  • This was assisted by a peculiar vein of solemn jocularity which pervaded all of his Majesty's utterances and doings, making the travesty on monarchial usages so close and so delicately humorous that an universal and enduring popularity was at once established. As only about ten days intervened between the time of organization and Mardi Gras, the King's affairs had to be pushed forward with lightning speed.

  • An association of forty young men of the city was speedily formed, and the material for a display was prepared, which, though immeasurably inferior to the subsequent appearances of the King in numbers, appointments and magnificence, not only pleased and satisfied, but astonished the public. The prominent peculiarity during this interval, and one which has since been well sustained, was the novel and original manner in which it was kept before the people, through the columns of the public press, which daily teemed with some new piece of rollicking fun, audacity, or keen, but kindly satire, upon prominent men and topics.

    We give a few samples of these articles, which were received with the utmost good humor by all.

The King of the Carnival is the offspring of Old King Cole and the Goddess Terpsichore, whom, in imitation of Jove, he wooed and carried off in the form of an Irish Bull. He is, therefore, gifted with immortality by virtue of his Olympian origin on his mother's side. He was born somewhere upon the shores of the Mediterranean, about the eighth century, and, in consequence, is now, though hale and hearty, somewhat advanced in years. Upon arriving at man's estate he speedily conquered the whole of Southern Europe, which he held under dominion for a long period of time. About two centuries ago he declared war against his cousin, King Gambrinus, who at that time held all Northern Europe under sway, and after fighting that monarch desperately for a long time, was finally conquerred and driven into obscurity. During these dark days of misfortune, he sought refuge in England, where he assumed the name of Joseph Miller, familiarly known as "Old Joe Miller," and devoted himself to politics, in which he subsequently achieved some fame as the author of the Junius Letters and the founder of the London Punch. A few years since he returned to Rome, where he established a race course on the Corso, and made a desperate attempt to reclaim his dynasty. Failing in this, through the machinations of Count Cavour and Victor Emmanuel, he set sail for the United States, where he landed in 1866, and has since been living in seclusion at the South, managing the political affairs of its people. The prince of mischief-makers and jokers, he is credited with having inspired the queer movements and social relations existing in this benighted section. Only a few days have elapsed since his successful attempt at overthrowing the government of Louisiana — one of the most remarkable occurrences on record — in a cheeky point of view.

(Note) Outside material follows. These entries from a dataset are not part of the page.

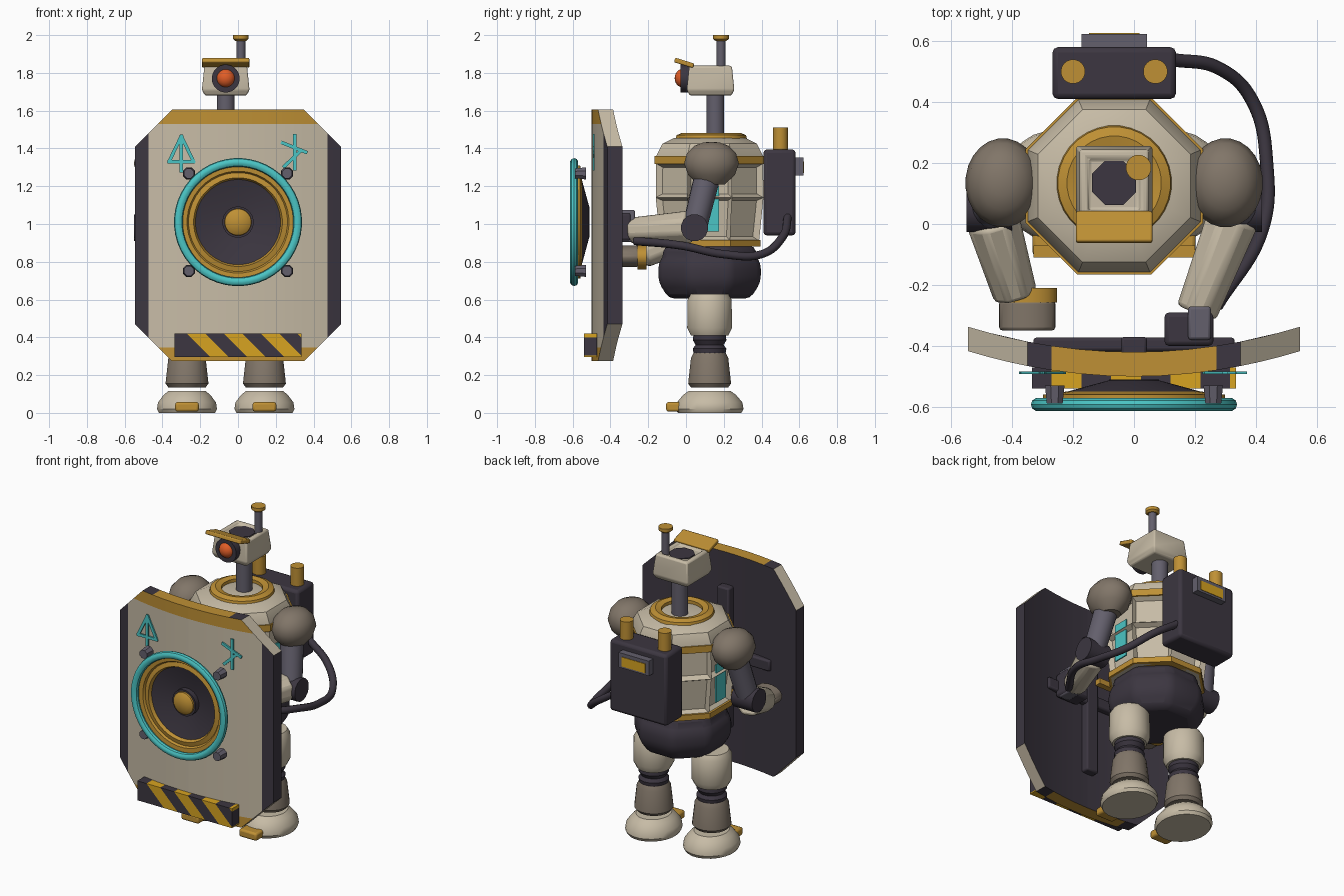
import bpy, bmesh, math
from mathutils import Vector, Matrix

if "Cube" in bpy.data.objects:
    bpy.data.objects.remove(bpy.data.objects["Cube"])

def material(name, *rgb):
    m = bpy.data.materials.new(name)
    m.use_nodes = True
    m.diffuse_color = (*rgb, 1)
    m.node_tree.nodes["Principled BSDF"].inputs["Base Color"].default_value = (*rgb, 1)
    return m

BEIGE = material("beige", 0.57, 0.50, 0.38)
TAUPE = material("taupe", 0.22, 0.18, 0.14)
DARK = material("dark plum", 0.045, 0.037, 0.052)
GOLD = material("gold", 0.52, 0.28, 0.035)
YELLOW = material("warning yellow", 0.68, 0.37, 0.015)
CYAN = material("cyan", 0.07, 0.56, 0.56)
ORANGE = material("orange", 0.75, 0.11, 0.02)
GREY = material("grey", 0.125, 0.115, 0.15)

CX, CY = -0.065, 0.125      # body axis
FRONT = Matrix.Rotation(math.pi / 2, 4, 'X')    # turns +z to the front
SIDE = Matrix.Rotation(math.pi / 2, 4, 'Y')

def finish(name, bm, mats, bevel=0.0):
    bmesh.ops.recalc_face_normals(bm, faces=bm.faces[:])
    mesh = bpy.data.meshes.new(name)
    bm.to_mesh(mesh)
    bm.free()
    for m in mats:
        mesh.materials.append(m)
    ob = bpy.data.objects.new(name, mesh)
    bpy.context.collection.objects.link(ob)
    if bevel:
        mod = ob.modifiers.new("bevel", 'BEVEL')
        mod.width, mod.segments = bevel, 2
    return ob

def lathe(name, profile, n, loc, mat, rot=Matrix(), scale=(1, 1, 1), bevel=0.0, edit=None):
    """Revolve (radius to the flat side, height) points about z."""
    bm = bmesh.new()
    k = 1 / math.cos(math.pi / n) if n <= 8 else 1
    angles = [2 * math.pi * (i + 0.5) / n for i in range(n)]
    rings = [[bm.verts.new((r * k * math.cos(a), r * k * math.sin(a), h)) for a in angles]
             for r, h in profile]
    for low, high in zip(rings, rings[1:]):
        for i in range(n):
            j = (i + 1) % n
            bm.faces.new((low[i], low[j], high[j], high[i]))
    bmesh.ops.remove_doubles(bm, verts=bm.verts[:], dist=1e-5)
    bmesh.ops.recalc_face_normals(bm, faces=bm.faces[:])
    if edit:
        edit(bm)
    bm.transform(Matrix.Translation(loc) @ rot @ Matrix.Diagonal((*scale, 1)))
    return finish(name, bm, [mat], bevel)

def drum(name, r, h0, h1, n, loc, mat, **kw):
    return lathe(name, [(0, h0), (r, h0), (r, h1), (0, h1)], n, loc, mat, **kw)

def limb(name, a, b, r0, r1, n, mat, bevel=0.0):
    a, b = Vector(a), Vector(b)
    d = b - a
    rot = d.to_track_quat('Z', 'Y').to_matrix().to_4x4()
    return lathe(name, [(0, 0), (r0, 0), (r1, d.length), (0, d.length)], n, a, mat, rot=rot, bevel=bevel)

def box(name, loc, size, mat, bevel=0.0, rot=Matrix()):
    bm = bmesh.new()
    bmesh.ops.create_cube(bm, size=1)
    bm.transform(Matrix.Translation(loc) @ rot @ Matrix.Diagonal((*size, 1)))
    return finish(name, bm, [mat], bevel)

def cut(bm, co, no):
    geom = bm.verts[:] + bm.edges[:] + bm.faces[:]
    bmesh.ops.bisect_plane(bm, geom=geom, plane_co=co, plane_no=no)

def ball(name, loc, r, mat, scale=(1, 1, 1)):
    bm = bmesh.new()
    bmesh.ops.create_uvsphere(bm, u_segments=20, v_segments=12, radius=r)
    bm.transform(Matrix.Translation(loc) @ Matrix.Diagonal((*scale, 1)))
    return finish(name, bm, [mat])

# Legs and feet
for side, s in (("left", 1), ("right", -1)):
    at = (CX + s * 0.205, CY, 0)
    lathe(side + "_foot", [(0, 0), (.15, 0), (.16, .02), (.155, .055), (.125, .095), (.1, .115), (0, .115)],
          24, at, BEIGE, scale=(1, 1.13, 1))
    box(side + "_toe_cap", (at[0], -0.05, 0.032), (0.125, 0.11, 0.05), GOLD, 0.012)
    lathe(side + "_shin", [(0, .135), (.1, .135), (.115, .155), (.1, .29), (.085, .32), (0, .32)], 20, at, TAUPE)
    lathe(side + "_knee", [(0, .31), (.085, .31), (.09, .34), (.075, .36), (.09, .385), (.085, .43), (0, .43)],
          20, at, DARK)
    lathe(side + "_thigh", [(0, .41), (.1, .41), (.12, .45), (.118, .6), (.1, .63), (0, .63)], 20, at, BEIGE)

# Torso with recessed panels
def recess(bm):
    panels = [f for f in bm.faces if 0.95 < f.calc_center_median().z < 1.3 and abs(f.normal.z) < 0.3]
    bmesh.ops.inset_individual(bm, faces=panels, thickness=0.028, depth=-0.03)

body = (CX, CY, 0)
lathe("pelvis", [(0, .605), (.215, .605), (.27, .69), (.272, .79), (.25, .825), (.24, .885), (0, .885)],
      8, body, DARK, bevel=0.03)
lathe("torso", [(0, .88), (.255, .88), (.262, .91), (.285, 1.14), (.283, 1.32), (.283, 1.36),
                (.25, 1.425), (.19, 1.455), (0, 1.455)], 8, body, BEIGE, edit=recess)
drum("waist_band", 0.27, 0.88, 0.915, 8, body, GOLD)
box("waist_bar", (CX, -0.09, 0.9), (0.53, 0.04, 0.035), GOLD)
drum("chest_band", 0.291, 1.317, 1.36, 8, body, GOLD)
lathe("collar", [(.12, 1.45), (.19, 1.45), (.185, 1.47), (.155, 1.483), (.12, 1.475), (.12, 1.45)],
      32, (CX, 0.134, 0), GOLD)

# Neck, head, eye and antenna
drum("neck", 0.048, 1.44, 1.7, 20, (CX, 0.155, 0), GREY)
lathe("head", [(0, 1.68), (.11, 1.68), (.126, 1.71), (.113, 1.835), (.088, 1.84), (.082, 1.825), (0, 1.825)],
      4, (CX, 0.13, 0), BEIGE, bevel=0.012)
drum("head_hatch", 0.072, 1.82, 1.83, 8, (CX, 0.135, 0), DARK)
drum("eye_housing", 0.074, -0.03, 0.03, 24, (CX, 0, 1.77), DARK, rot=FRONT)
ball("eye", (CX, -0.015, 1.772), 0.05, ORANGE, (1, 0.9, 1))
box("visor", (CX, -0.01, 1.853), (0.25, 0.105, 0.025), GOLD, 0.006, Matrix.Rotation(-0.3, 4, 'X'))
drum("antenna", 0.024, 1.82, 1.98, 16, (0.015, 0.185, 0), GREY)
lathe("antenna_cap", [(0, 1.97), (.03, 1.97), (.042, 1.98), (.042, 2), (0, 2)], 20, (0.015, 0.185, 0), GOLD)

# Arms
for side, s in (("left", 1), ("right", -1)):
    x = CX + s * 0.365
    elbow = (CX + s * 0.41, 0.045, 0.98)
    lathe(side + "_shoulder", [(0, -.11), (.06, -.11), (.105, -.06), (.123, 0), (.11, .055), (.075, .095),
                               (.035, .112), (0, .115)], 24, (x, 0.135, 1.32), TAUPE, scale=(1, 1.19, 1))
    limb(side + "_upper_arm", (x, 0.12, 1.28), elbow, 0.07, 0.065, 16, GREY)
    drum(side + "_elbow", 0.072, -0.075, 0.075, 16, elbow, DARK, rot=SIDE)
    box(side + "_side_light", (CX + s * 0.268, CY, 1.08), (0.008, 0.1, 0.24), CYAN)
limb("left_forearm", (0.325, 0.02, 0.985), (0.205, -0.29, 0.965), 0.085, 0.068, 8, BEIGE, 0.015)
limb("right_forearm", (-0.465, 0.02, 0.95), (-0.39, -0.23, 0.84), 0.088, 0.072, 8, BEIGE, 0.015)
drum("right_wrist_band", 0.098, 0.21, 0.258, 20, (-0.35, 0, 0.825), GOLD, rot=FRONT, scale=(1, 0.68, 1))
drum("right_fist", 0.094, 0.25, 0.35, 16, (-0.35, 0, 0.83), TAUPE, rot=FRONT, scale=(1, 0.62, 1), bevel=0.015)
box("left_grip", (0.18, -0.345, 0.985), (0.16, 0.11, 0.15), DARK, 0.015)
box("left_knuckle", (0.215, -0.325, 0.99), (0.075, 0.11, 0.17), GREY, 0.01)

# Backpack and hose
box("backpack", (CX, 0.495, 1.167), (0.405, 0.17, 0.455), DARK, 0.018)
for side, x in (("left", 0.07), ("right", -0.2)):
    drum(side + "_canister", 0.04, 1.38, 1.51, 20, (x, 0.5, 0), GOLD)
box("display_frame", (CX, 0.6, 1.305), (0.215, 0.045, 0.095), GREY)
box("display", (CX, 0.623, 1.3), (0.165, 0.006, 0.06), YELLOW)
curve = bpy.data.curves.new("hose", 'CURVE')
curve.dimensions, curve.bevel_depth, curve.bevel_resolution, curve.use_fill_caps = '3D', 0.022, 3, True
path = [(.12, .54, 1.04), (.28, .51, .93), (.39, .4, .84), (.435, .2, .84), (.42, -.02, .885), (.27, -.27, .91)]
spline = curve.splines.new('BEZIER')
spline.bezier_points.add(len(path) - 1)
for p, co in zip(spline.bezier_points, path):
    p.co, p.handle_left_type, p.handle_right_type = co, 'AUTO', 'AUTO'
curve.materials.append(DARK)
bpy.context.collection.objects.link(bpy.data.objects.new("hose", curve))

# Curved shield, coloured by zone
bm = bmesh.new()
corners = [(.35, .275), (.545, .47), (.545, 1.41), (.35, 1.605)]
corners += [(-x, z) for x, z in reversed(corners)]
face = bm.faces.new([bm.verts.new((x, -0.5, z)) for x, z in corners])
slab = bmesh.ops.extrude_face_region(bm, geom=[face])["geom"]
bmesh.ops.translate(bm, verts=[v for v in slab if isinstance(v, bmesh.types.BMVert)], vec=(0, 0.08, 0))
for x in (0, 0.09, 0.18, 0.27, 0.35, 0.475):
    for s in (1, -1):
        cut(bm, (s * x, 0, 0), (1, 0, 0))
for z in (0.345, 1.53):
    cut(bm, (0, 0, z), (0, 0, 1))
bmesh.ops.recalc_face_normals(bm, faces=bm.faces[:])
for f in bm.faces:
    c, n = f.calc_center_median(), f.normal
    if n.y > 0.5 or abs(n.x) > 0.9:
        f.material_index = 1
    elif n.y < -0.5:
        f.material_index = 1 if abs(c.x) > 0.475 else 2 if not 0.345 < c.z < 1.53 else 0
    elif abs(n.z) > 0.9:
        f.material_index = 2 if abs(c.x) < 0.27 else 1
for v in bm.verts:
    v.co.y += 0.28 * v.co.x ** 2
finish("shield", bm, [BEIGE, DARK, GOLD])
box("shield_spine", (0, -0.4, 0.95), (0.085, 0.06, 0.9), DARK, 0.01)
box("shield_crossbar", (0, -0.395, 0.98), (0.66, 0.045, 0.07), DARK, 0.01)

# Speaker on the shield
hub = (0, 0, 1.01)
lathe("speaker_cone", [(0, .51), (.08, .512), (.228, .552)], 40, hub, DARK, rot=FRONT)
lathe("speaker_surround", [(.225, .55), (.235, .572), (.262, .565), (.27, .578), (.3, .58), (.3, .56), (.225, .55)],
      40, hub, GOLD, rot=FRONT)
drum("speaker_hub_rim", 0.083, 0.51, 0.545, 24, hub, DARK, rot=FRONT)
lathe("speaker_hub", [(0, .53), (.074, .53), (.07, .555), (.045, .572), (0, .575)], 24, hub, GOLD, rot=FRONT)
ring = [(0.316 + 0.023 * math.cos(a), 0.592 + 0.022 * math.sin(a))
        for a in [math.pi * i / 5 for i in range(11)]]
lathe("speaker_ring", ring, 48, hub, CYAN, rot=FRONT)
for sx in (1, -1):
    for sz in (1, -1):
        lathe("ring_peg", [(0, .53), (.032, .53), (.026, .588), (0, .588)], 8,
              (sx * 0.26, 0, 1.01 + sz * 0.258), GREY, rot=FRONT)

# Painted marks made of thin strokes
strokes = [(-.3, 1.28, -.3, 1.46), (-.3, 1.465, -.365, 1.33), (-.3, 1.465, -.235, 1.33), (-.365, 1.33, -.235, 1.33),
           (.3, 1.29, .3, 1.47), (.235, 1.43, .36, 1.38), (.245, 1.305, .335, 1.39)]
for x0, z0, x1, z1 in strokes:
    d = Vector((x1 - x0, 0, z1 - z0))
    turn = Matrix.Rotation(-math.atan2(d.z, d.x), 4, 'Y')
    box("shield_mark", ((x0 + x1) / 2, -0.488, (z0 + z1) / 2), (d.length + 0.015, 0.009, 0.018), CYAN, rot=turn)

# Hazard bar with diagonal stripes
bm = bmesh.new()
bmesh.ops.create_cube(bm, size=1)
bm.transform(Matrix.Translation((0, -0.505, 0.358)) @ Matrix.Diagonal((0.67, 0.07, 0.124, 1)))
START, STEP = 0.15, 0.0975
for i in range(8):
    cut(bm, (START + i * STEP, 0, 0), (1, 0, 1))
for f in bm.faces:
    c = f.calc_center_median()
    f.material_index = math.floor((c.x + c.z - START) / STEP) % 2
finish("hazard_bar", bm, [YELLOW, DARK])

# Smooth the rounded parts, keep hard edges
bpy.ops.object.select_all(action='DESELECT')
for ob in bpy.context.collection.objects:
    if ob.type == 'MESH':
        ob.select_set(True)
        bpy.context.view_layer.objects.active = ob
bpy.ops.object.shade_smooth_by_angle(angle=math.radians(35))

His Majesty, in personal appearance, is more interesting than commanding. Rather below the medium height, an erect form, surmounted with a well-set head, covered with a profusion of snow-white hair, and a long patriarchial beard, his aspect is at once venerable and imposing. His brow is wide and expansive, his eyes dark and glittering, always fixed, as it were, on a dreamy futurity. His mouth firm set and stamped with a perpetual smile. His face bronzed with the exposure of centuries, and his entire appearance and bearing are calculated to inspire the most profound awe and respect.

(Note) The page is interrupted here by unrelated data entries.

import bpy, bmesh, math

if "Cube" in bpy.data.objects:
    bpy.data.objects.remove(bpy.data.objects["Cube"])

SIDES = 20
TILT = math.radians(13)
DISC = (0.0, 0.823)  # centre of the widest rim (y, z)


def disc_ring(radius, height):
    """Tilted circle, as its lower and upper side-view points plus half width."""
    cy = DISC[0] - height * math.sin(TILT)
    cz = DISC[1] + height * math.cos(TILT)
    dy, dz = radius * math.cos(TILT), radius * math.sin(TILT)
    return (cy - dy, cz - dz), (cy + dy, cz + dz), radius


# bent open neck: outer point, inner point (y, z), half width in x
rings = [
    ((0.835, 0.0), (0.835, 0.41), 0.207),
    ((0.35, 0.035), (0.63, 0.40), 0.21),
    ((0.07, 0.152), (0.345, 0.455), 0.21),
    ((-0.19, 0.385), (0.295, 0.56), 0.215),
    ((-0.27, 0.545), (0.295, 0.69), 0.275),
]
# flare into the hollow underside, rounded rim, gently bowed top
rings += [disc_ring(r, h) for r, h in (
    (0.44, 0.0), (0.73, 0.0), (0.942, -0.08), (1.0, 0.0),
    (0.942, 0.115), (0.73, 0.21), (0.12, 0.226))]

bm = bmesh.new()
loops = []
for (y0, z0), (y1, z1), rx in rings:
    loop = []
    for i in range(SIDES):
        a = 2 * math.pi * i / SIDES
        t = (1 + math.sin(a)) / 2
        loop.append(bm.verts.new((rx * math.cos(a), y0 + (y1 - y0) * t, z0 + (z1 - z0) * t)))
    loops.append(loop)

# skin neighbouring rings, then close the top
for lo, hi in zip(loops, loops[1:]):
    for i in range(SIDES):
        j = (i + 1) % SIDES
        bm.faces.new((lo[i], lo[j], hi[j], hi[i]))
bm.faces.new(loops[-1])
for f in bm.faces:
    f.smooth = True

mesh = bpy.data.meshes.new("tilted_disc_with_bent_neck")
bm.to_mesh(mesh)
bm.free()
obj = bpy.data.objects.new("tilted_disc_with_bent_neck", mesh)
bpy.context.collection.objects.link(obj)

His Majesty has never married, giving as an excuse that this state should not be entered into until experience has sobered the liveliness of youth, and all the wild oats have been sown. We give this latter piece of information for the benefit of the ladies, who are already overwhelming his Majesty with billet-doux.

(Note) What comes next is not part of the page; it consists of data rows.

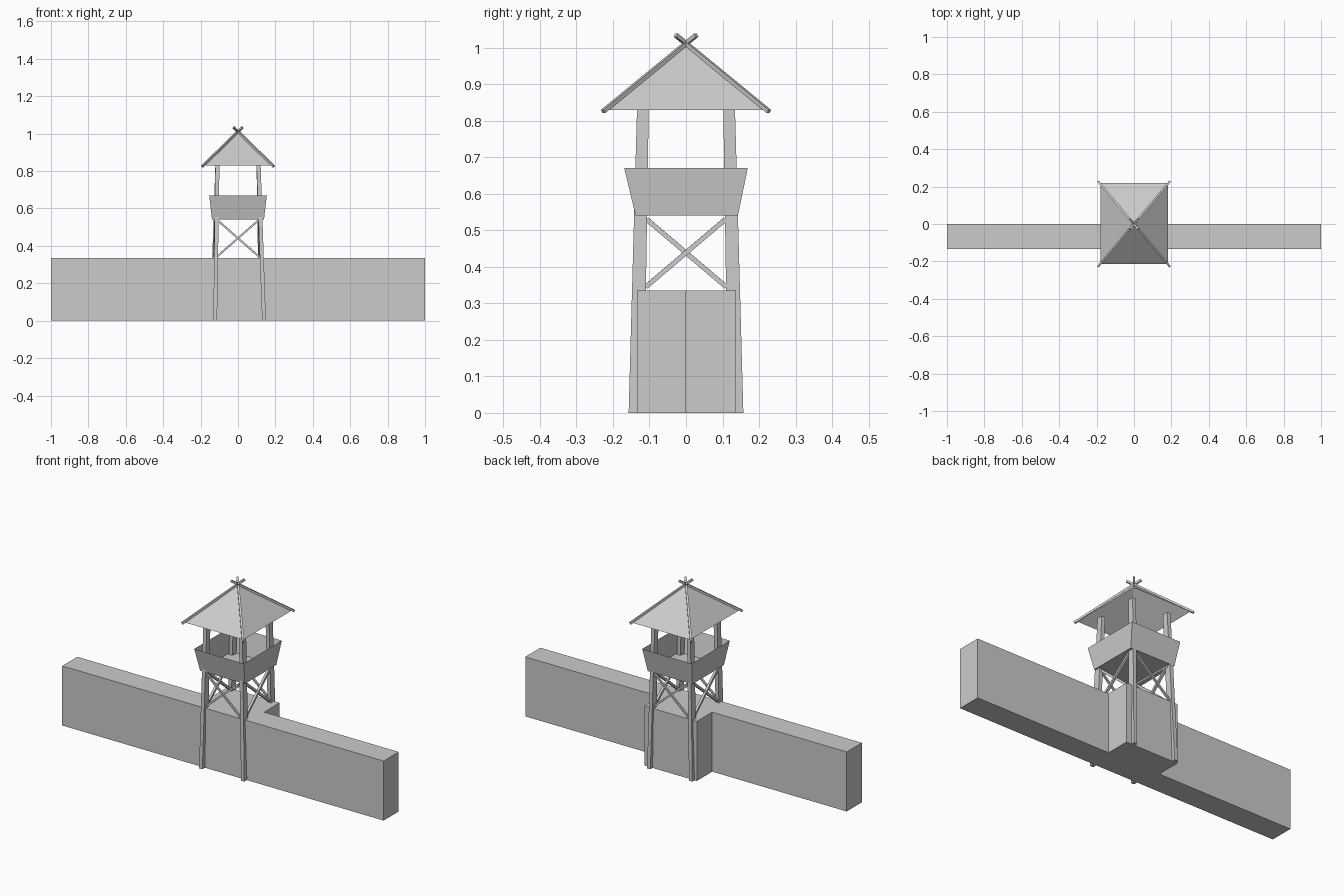
import bpy
from mathutils import Vector

if "Cube" in bpy.data.objects:
    bpy.data.objects.remove(bpy.data.objects["Cube"])


def mesh_object(name, verts, faces):
    mesh = bpy.data.meshes.new(name)
    mesh.from_pydata([tuple(v) for v in verts], [], faces)
    mesh.update()
    ob = bpy.data.objects.new(name, mesh)
    bpy.context.collection.objects.link(ob)
    return ob


def loft(name, rings, cap_bottom=True, cap_top=True):
    """Skin a stack of equal rings, counter-clockwise seen from above."""
    n = len(rings[0])
    verts = [v for ring in rings for v in ring]
    faces = []
    for k in range(len(rings) - 1):
        for i in range(n):
            j = (i + 1) % n
            faces.append((k * n + i, k * n + j, (k + 1) * n + j, (k + 1) * n + i))
    if cap_bottom:
        faces.append(tuple(reversed(range(n))))
    if cap_top:
        faces.append(tuple(range(len(verts) - n, len(verts))))
    return mesh_object(name, verts, faces)


def rect(cx, cy, hx, hy, z):
    return [(cx - hx, cy - hy, z), (cx + hx, cy - hy, z),
            (cx + hx, cy + hy, z), (cx - hx, cy + hy, z)]


def pole(name, a, b, t):
    """Square pole of thickness t from a to b."""
    a, b = Vector(a), Vector(b)
    d = (b - a).normalized()
    u = Vector((0, 0, 1)).cross(d).normalized() * t / 2
    v = d.cross(u).normalized() * t / 2
    corners = (-u - v, u - v, u + v, -u + v)
    return loft(name, [[p + c for c in corners] for p in (a, b)])


# Wall with the square bastion behind it
outline = [(-1, -.134), (1, -.134), (1, 0), (.163, 0),
           (.163, .137), (-.163, .137), (-.163, 0), (-1, 0)]
loft("wall", [[(x, y, z) for x, y in outline] for z in (0, .335)])

# Leaning, tapered tower legs
for sx in (-1, 1):
    for sy in (-1, 1):
        foot_x = .122 if sx == sy else .139
        loft("tower_leg", [rect(sx * foot_x, sy * .136, .01, .021, 0),
                           rect(sx * .11, sy * .118, .011, .016, .835)])

# Cross braces on all four sides
for s in (-1, 1):
    for d in (-1, 1):
        off = .004 * d
        pole("front_back_brace", (-d * .115, s * .13 + off, .34),
             (d * .113, s * .127 + off, .54), .010)
        pole("side_brace", (s * .121 + off, -d * .11, .345),
             (s * .117 + off, d * .108, .53), .013)

# Flared open lookout basket with floor
loft("lookout_basket", [rect(0, .002, .139, .140, .54),
                        rect(0, 0, .154, .169, .67)], cap_top=False)

# Pyramid roof
eave = rect(.002, .002, .181, .216, .829)
mesh_object("roof", eave + [(0, 0, 1.01)],
            [(0, 1, 4), (1, 2, 4), (2, 3, 4), (3, 0, 4)])

# Hip poles crossing over the peak
for sx in (-1, 1):
    for sy in (-1, 1):
        pole("roof_hip_pole", (sx * .191, sy * .227, .825),
             (-sx * .023, -sy * .028, 1.034), .011)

It is well to note in the latter connection that the national air or anthem of the Carnival Dynasty, for many centuries past, has been, as it is at present, "If Ever I Cease to Love."